By Jeff Salton
March 26, 2010
To take full advantage of stereo sound, many consumers will install their AV equipment to suit the room’s furniture – sound and vision pointing to the best seat in the house so you can take full advantage of that stereo “sweetspot”. That’s fine when you’re sitting watching a movie, but what happens you start playing the latest active games on Nintendo’s Wii, Sony’s PlayStation3 and Microsoft’s Project Natal? If you’re standing off-center in the room, you won’t get full stereo sound because you’ll be closer to one loudspeaker which will dominate your aural senses.
Now researchers at the Technology University of Dresden, Germany, have overcome this problem by creating software called SweetSpotter that uses a webcam to determine where you are positioned in the room and adjusts the loudspeakers in real time to give you perfect stereo on-the-go. What’s more, it’s Open Source software that’s yours free to download.
Using a webcam (or your game console's camera) and face recognition technology, SweetSpotter calculates the amount of delay and amplification in the corresponding audio channels and adjusts both loudspeaker signals to give the listener a stereo sweet spot.
Technically, the university says the spatial reproduction of sound in a conventional stereo system works in a small area that is located on the symmetry axis between the loudspeakers – the so-called sweet spot. But outside of this area, the stereo effect is lost and the stereo image moves to the nearer loudspeaker because the signal arrives both louder and sooner. In other words, the closer you get to one speaker, the more pronounced the sound will be until the only sound you hear will be from one speaker in mono.

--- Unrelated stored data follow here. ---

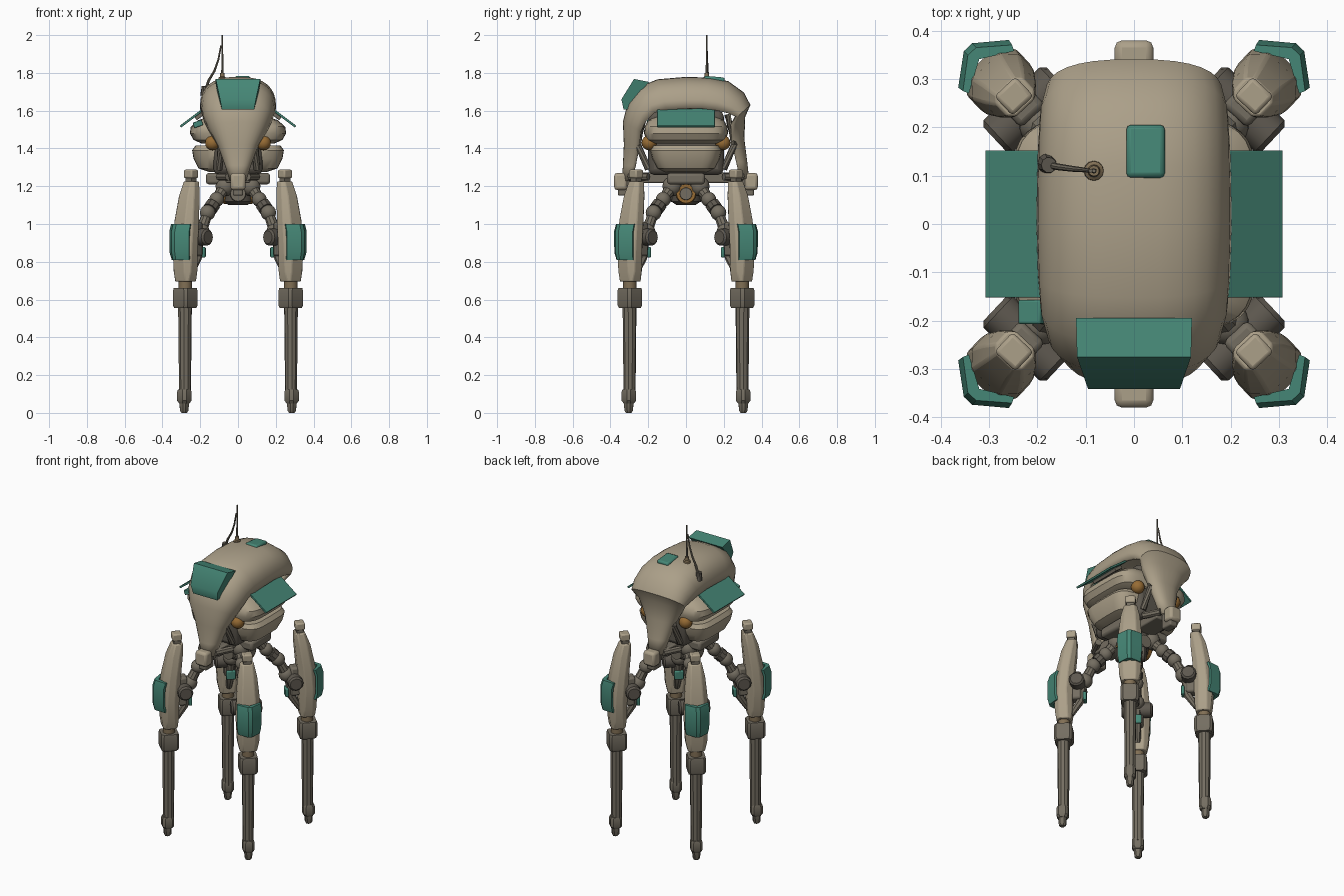
import bpy, bmesh, math
from mathutils import Vector, Matrix

if "Cube" in bpy.data.objects:
    bpy.data.objects.remove(bpy.data.objects["Cube"])


def mat(name, r, g, b):
    m = bpy.data.materials.new(name)
    m.diffuse_color = (r, g, b, 1)
    m.use_nodes = True
    m.node_tree.nodes["Principled BSDF"].inputs["Base Color"].default_value = m.diffuse_color
    return m


CREAM = mat("sand_armour", .41, .35, .25)
GREY = mat("warm_grey_metal", .175, .155, .12)
DARK = mat("dark_metal", .11, .097, .078)
TEAL = mat("teal_plate", .06, .24, .18)
ORANGE = mat("ochre_joint", .31, .15, .035)
TAN = mat("brown_fitting", .22, .16, .09)


def finish(name, bm, m, angle=35, bevel=0, seg=2):
    bmesh.ops.recalc_face_normals(bm, faces=bm.faces)
    me = bpy.data.meshes.new(name)
    bm.to_mesh(me)
    bm.free()
    for p in me.polygons:
        p.use_smooth = True
    me.set_sharp_from_angle(angle=math.radians(angle))
    me.materials.append(m)
    ob = bpy.data.objects.new(name, me)
    bpy.context.collection.objects.link(ob)
    if bevel:
        b = ob.modifiers.new("bevel", "BEVEL")
        b.width, b.segments, b.limit_method = bevel, seg, 'ANGLE'
    return ob


def loft(name, rings, m, closed=True, f=None, **kw):
    bm = bmesh.new()
    vs = [[bm.verts.new(f(p) if f else p) for p in r] for r in rings]
    n = len(rings[0])
    for a, b in zip(vs, vs[1:]):
        for i in range(n if closed else n - 1):
            j = (i + 1) % n
            bm.faces.new((a[i], a[j], b[j], b[i]))
    if closed:
        bm.faces.new(vs[0])
        bm.faces.new(vs[-1])
    return finish(name, bm, m, **kw)


def box(name, c, s, m, rot=(0, 'X'), bevel=0.008, f=None):
    bm = bmesh.new()
    M = Matrix.Translation(c) @ Matrix.Rotation(math.radians(rot[0]), 4, rot[1]) @ Matrix.Diagonal((*s, 1))
    bmesh.ops.create_cube(bm, size=1, matrix=M)
    if f:
        for v in bm.verts:
            v.co = f(v.co)
    return finish(name, bm, m, bevel=bevel)


def tube(name, pts, radii, m, n=12, f=None):
    pts = [Vector(p) for p in pts]
    rings = []
    for i, p in enumerate(pts):
        d = pts[min(i + 1, len(pts) - 1)] - pts[max(i - 1, 0)]
        q = d.to_track_quat('Z', 'Y')
        rings.append([p + q @ Vector((radii[i] * math.cos(k * math.tau / n), radii[i] * math.sin(k * math.tau / n), 0))
                      for k in range(n)])
    return loft(name, rings, m, f=f)


def ball(name, c, r, m, f=None):
    bm = bmesh.new()
    bmesh.ops.create_uvsphere(bm, u_segments=14, v_segments=8, radius=r)
    c = Vector(f(Vector(c)) if f else c)
    bmesh.ops.translate(bm, verts=bm.verts, vec=c)
    return finish(name, bm, m)


def sup(hx, hy, z, e=.42, n=32):
    pw = lambda v: math.copysign(abs(v) ** e, v)
    return [Vector((hx * pw(math.cos(k * math.tau / n)), hy * pw(math.sin(k * math.tau / n)), z)) for k in range(n)]


def octo(r, z, d, w, c):
    a, b = d / 2, w / 2
    return [Vector((r + x, y, z)) for x, y in ((a, b - c), (a - c, b), (c - a, b), (-a, b - c),
                                               (-a, c - b), (c - a, -b), (a - c, -b), (a, c - b))]


# Domed shell with tapering tongues at front and back: y, z, half width, side drop
rows = [(-.33, 1.23, .035, .04), (-.325, 1.31, .06, .06), (-.32, 1.42, .10, .075), (-.325, 1.54, .145, .10),
        (-.30, 1.64, .172, .13), (-.24, 1.72, .185, .15), (-.15, 1.757, .19, .16), (0, 1.77, .193, .16),
        (.12, 1.766, .192, .16), (.22, 1.748, .19, .16), (.30, 1.69, .186, .13), (.332, 1.63, .176, .09),
        (.305, 1.57, .142, .08), (.30, 1.45, .095, .06), (.315, 1.33, .06, .05), (.325, 1.24, .04, .04)]
rings = []
for y, z, w, d in rows:
    way = Vector((0, -.7 * y, min(0, 1.42 - z))).normalized()
    ring = []
    for k in range(17):
        a = math.radians(-90 + k * 180 / 16)
        s = math.copysign(abs(math.sin(a)) ** .77, a)
        ring.append(Vector((w * s, y, z)) + way * d * (1 - max(0, math.cos(a)) ** .77))
    rings.append(ring)
shell = loft("shell", rings, CREAM, closed=False, angle=50)
so = shell.modifiers.new("thickness", "SOLIDIFY")
so.thickness, so.offset = .018, 0

# Body inside the shell
box("body_core", (0, 0, 1.43), (.26, .40, .34), DARK, bevel=.03)
loft("upper_pod", [sup(.19, .18, 1.425), sup(.235, .21, 1.445), sup(.255, .222, 1.48), sup(.25, .22, 1.515),
                   sup(.21, .20, 1.55), sup(.15, .16, 1.57)], CREAM)
loft("lower_pod", [sup(.15, .12, 1.275), sup(.21, .155, 1.295), sup(.235, .18, 1.345), sup(.243, .19, 1.39),
                   sup(.225, .18, 1.415)], CREAM)
box("pod_corner_patch", (-.212, -.182, 1.53), (.05, .05, .03), TEAL, (-20, 'Y'), .004)
box("pelvis_beam", (0, 0, 1.245), (.13, .56, .055), GREY)
box("pelvis_cross_beam", (0, 0, 1.24), (.34, .20, .06), GREY, bevel=.015)
tube("hub", [(0, 0, 1.10), (0, 0, 1.12), (0, 0, 1.19), (0, 0, 1.23)], [.05, .08, .09, .10], DARK, 20)
for s in (-1, 1):
    end = "front" if s < 0 else "back"
    side = "left" if s < 0 else "right"
    tube(end + "_hub_motor", [(0, s * .05, 1.16), (0, s * .105, 1.16)], [.045, .04], GREY, 16)
    tube(side + "_hub_ring", [(s * .06, 0, 1.16), (s * .095, 0, 1.16)], [.055, .05], ORANGE, 16)
    tube(side + "_hub_cap", [(s * .08, 0, 1.16), (s * .105, 0, 1.16)], [.036, .032], GREY, 16)
    # Nose and tail blocks where the tongues end
    box(end + "_tongue_block", (0, s * .345, 1.225), (.08, .07, .09), CREAM, bevel=.015)
    box(end + "_tongue_clamp", (0, s * .32, 1.20), (.055, .08, .10), GREY)
    for t in (-1, 1):
        ball(end + "_shoulder_joint", (t * .135, s * .195, 1.43), .04, ORANGE)
        tube(end + "_brace", [(t * .10, s * .20, 1.25), (t * .05, s * .30, 1.25)], [.02, .02], GREY, 8)
        tube(end + "_strut", [(t * .10, s * .2, 1.29), (t * .09, s * .255, 1.42), (t * .08, s * .22, 1.58)],
             [.018, .018, .018], GREY, 8)

# Teal side skirts
for s in (-1, 1):
    side = "left" if s < 0 else "right"
    box(side + "_skirt_plate", (s * .243, 0, 1.562), (.155, .305, .012), TEAL, (s * 37, 'Y'), .002)
    box(side + "_skirt_bracket", (s * .20, 0, 1.575), (.06, .20, .02), GREY, (s * 37, 'Y'), .003)

# Teal visor over the brow and roof hatch
prof = [(-.195, 1.752, .12), (-.275, 1.768, .118), (-.342, 1.66, .095), (-.33, 1.605, .085),
        (-.29, 1.61, .085), (-.24, 1.70, .11)]
loft("brow_visor", [[Vector((s * w, y, z)) for y, z, w in prof] for s in (-1, 1)], TEAL, angle=65)
box("roof_hatch", (.024, .15, 1.765), (.08, .11, .03), TEAL, (-5, 'X'), .01)

# Antennas
tube("antenna_base", [(-.083, .11, 1.75), (-.083, .11, 1.775), (-.083, .11, 1.78), (-.083, .11, 1.80)],
     [.022, .02, .013, .011], TAN)
tube("antenna_mast", [(-.083, .11, 1.78), (-.083, .11, 2.0)], [.006, .004], GREY, 8)
tube("whip_base", [(-.178, .125, 1.68), (-.176, .122, 1.73)], [.022, .016], DARK, 10)
tube("whip_antenna", [(-.176, .122, 1.70), (-.155, .118, 1.76), (-.125, .114, 1.81), (-.104, .112, 1.87),
                      (-.09, .11, 1.945)], [.007, .007, .006, .005, .004], GREY, 8)

# Four legs, built in (radius, sideways, height) and turned to each corner
ca, sa = math.cos(math.radians(46.8)), math.sin(math.radians(46.8))
for sx in (-1, 1):
    for sy in (-1, 1):
        pre = ("front" if sy < 0 else "back") + ("_left_" if sx < 0 else "_right_")

        def f(p):
            return Vector((sx * (p[0] * ca - p[1] * sa), sy * (p[0] * sa + p[1] * ca), p[2]))

        # Jointed hip arm
        arm = [(.10, 0, 1.20), (.165, 0, 1.13), (.235, 0, 1.06), (.285, 0, .96)]
        tube(pre + "hip_arm", arm, [.036, .027, .027, .032], GREY, 10, f)
        for p, r in zip(arm, (.052, .04, .042, .045)):
            ball(pre + "hip_joint", p, r, GREY, f)
        tube(pre + "hip_collar", [(.19, 0, 1.105), (.215, 0, 1.08)], [.04, .04], DARK, 10, f)
        tube(pre + "thigh_axle", [(.325, -.09, .93), (.325, -.08, .93), (.325, .08, .93), (.325, .09, .93)],
             [.035, .045, .045, .035], DARK, 12, f)
        box(pre + "thigh_mount", (.345, 0, .92), (.08, .07, .18), GREY, f=f, bevel=.012)
        box(pre + "inner_guard", (.285, 0, .85), (.02, .055, .055), TEAL, f=f, bevel=.006)
        tube(pre + "inner_damper", [(.30, 0, .92), (.315, 0, .82), (.365, 0, .74)], [.024, .024, .018], GREY, 8, f)
        # Armoured thigh with cap
        loft(pre + "thigh", [octo(.405, .695, .085, .10, .016), octo(.406, .75, .10, .125, .025),
                             octo(.408, .88, .11, .14, .032), octo(.396, 1.02, .105, .135, .03),
                             octo(.376, 1.15, .09, .11, .024), octo(.360, 1.225, .062, .078, .014)],
             CREAM, f=f, angle=30, bevel=.005)
        box(pre + "thigh_neck", (.363, 0, 1.23), (.04, .045, .06), GREY, f=f, bevel=0)
        box(pre + "thigh_cap", (.363, 0, 1.265), (.055, .06, .045), CREAM, f=f)
        # Bent teal guard on the outer side
        sec = [(.455, -.072), (.502, -.012), (.502, .012), (.455, .072), (.443, .066), (.48, 0), (.443, -.066)]
        loft(pre + "thigh_guard", [[Vector((r + o, t * k, z)) for r, t in sec]
                                   for z, o, k in ((.81, -.01, .88), (.85, 0, .97), (.96, 0, 1), (1.0, -.012, .97))],
             TEAL, f=f, angle=30)
        # Knee, shank and foot
        tube(pre + "knee_collar", [(.408, 0, .64), (.408, 0, .71)], [.036, .036], TAN, 12, f)
        loft(pre + "knee", [octo(.408, z, d, d, .014) for z, d in ((.555, .095), (.57, .106), (.645, .106), (.66, .10))],
             GREY, f=f)
        tube(pre + "shank", [(.41, 0, .10), (.41, 0, .30), (.41, 0, .57)], [.032, .034, .037], GREY, 10, f)
        loft(pre + "ankle", [octo(.415, z, d, d, .014) for z, d in ((.05, .052), (.065, .068), (.112, .068), (.125, .06))],
             GREY, f=f)
        loft(pre + "toe", [octo(.416, z, d, d, .01) for z, d in ((0, .03), (.012, .042), (.06, .046))], GREY, f=f)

To grab your free download of Sweetspotter, download the code from the website.